Instructions for the task
Filter the records below, keeping only lines with the string "outline".

Start of Block

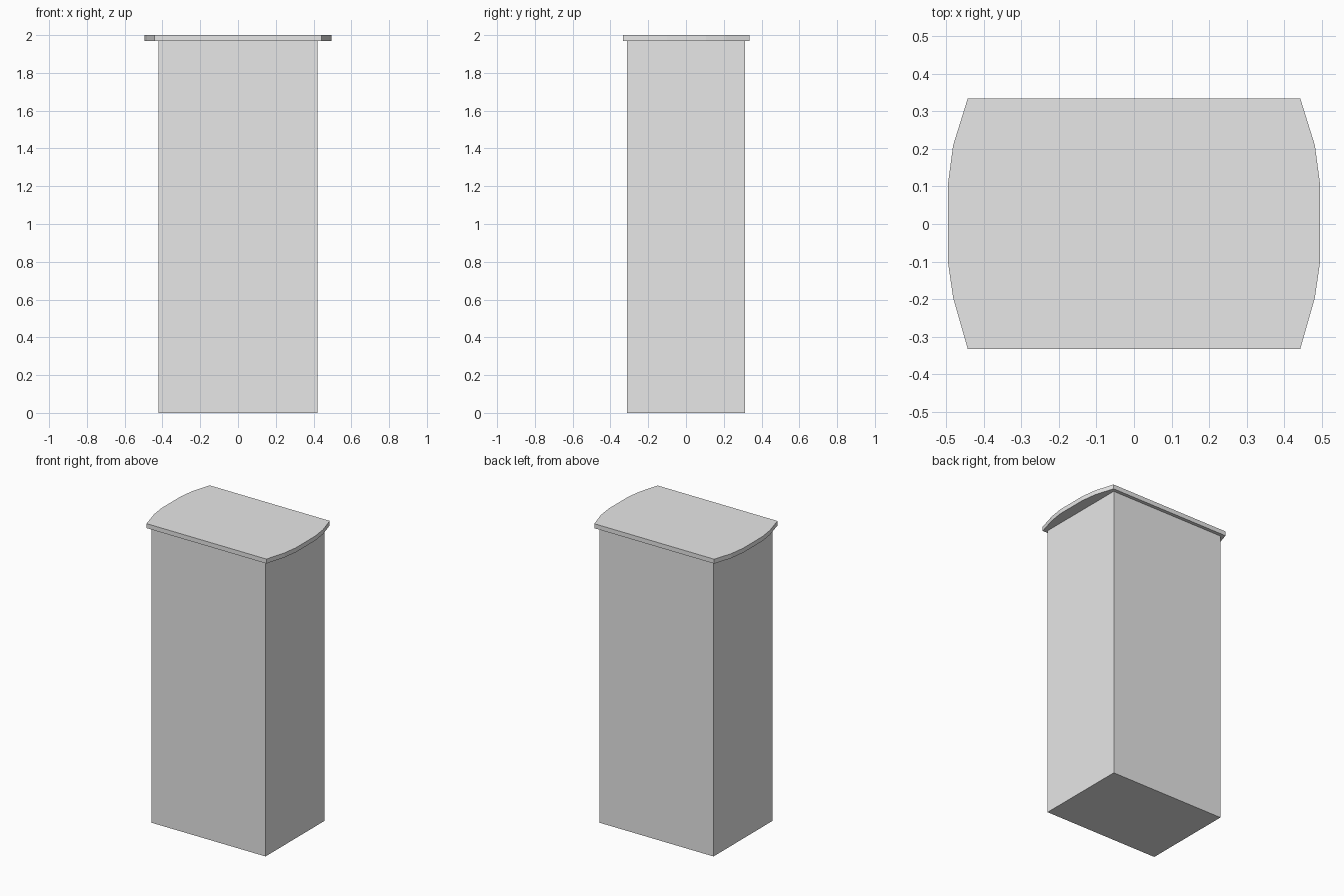
import bpy
import bmesh

cube = bpy.data.objects.get("Cube")
if cube:
    bpy.data.objects.remove(cube, do_unlink=True)

grey = bpy.data.materials.new("light_grey")
grey.use_nodes = True
colour = (0.8, 0.8, 0.8, 1)
grey.diffuse_color = colour
grey.node_tree.nodes["Principled BSDF"].inputs["Base Color"].default_value = colour


def prism(name, outline, bottom, top):
    """Extrude a flat outline upwards into a closed solid."""
    bm = bmesh.new()
    base = bm.faces.new([bm.verts.new((x, y, bottom)) for x, y in outline])
    new = bmesh.ops.extrude_face_region(bm, geom=[base], use_keep_orig=True)["geom"]
    verts = [v for v in new if isinstance(v, bmesh.types.BMVert)]
    bmesh.ops.translate(bm, verts=verts, vec=(0, 0, top - bottom))
    bmesh.ops.recalc_face_normals(bm, faces=bm.faces)
    mesh = bpy.data.meshes.new(name)
    bm.to_mesh(mesh)
    bm.free()
    mesh.materials.append(grey)
    obj = bpy.data.objects.new(name, mesh)
    bpy.context.collection.objects.link(obj)
    return obj


# Tall rectangular pedestal
w, d, seam = 0.422, 0.312, 1.97
prism("pedestal_body", [(-w, -d), (w, -d), (w, d), (-w, d)], 0, seam)

# Thin overhanging top with faceted, bowed ends
bow = [(0.443, -0.333), (0.482, -0.197), (0.496, -0.1),
       (0.496, 0.105), (0.482, 0.21), (0.443, 0.335)]
prism("top_slab", bow + [(-x, y) for x, y in reversed(bow)], seam, 2)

End of Block

Exercise output
def prism(name, outline, bottom, top):
    """Extrude a flat outline upwards into a closed solid."""
    base = bm.faces.new([bm.verts.new((x, y, bottom)) for x, y in outline])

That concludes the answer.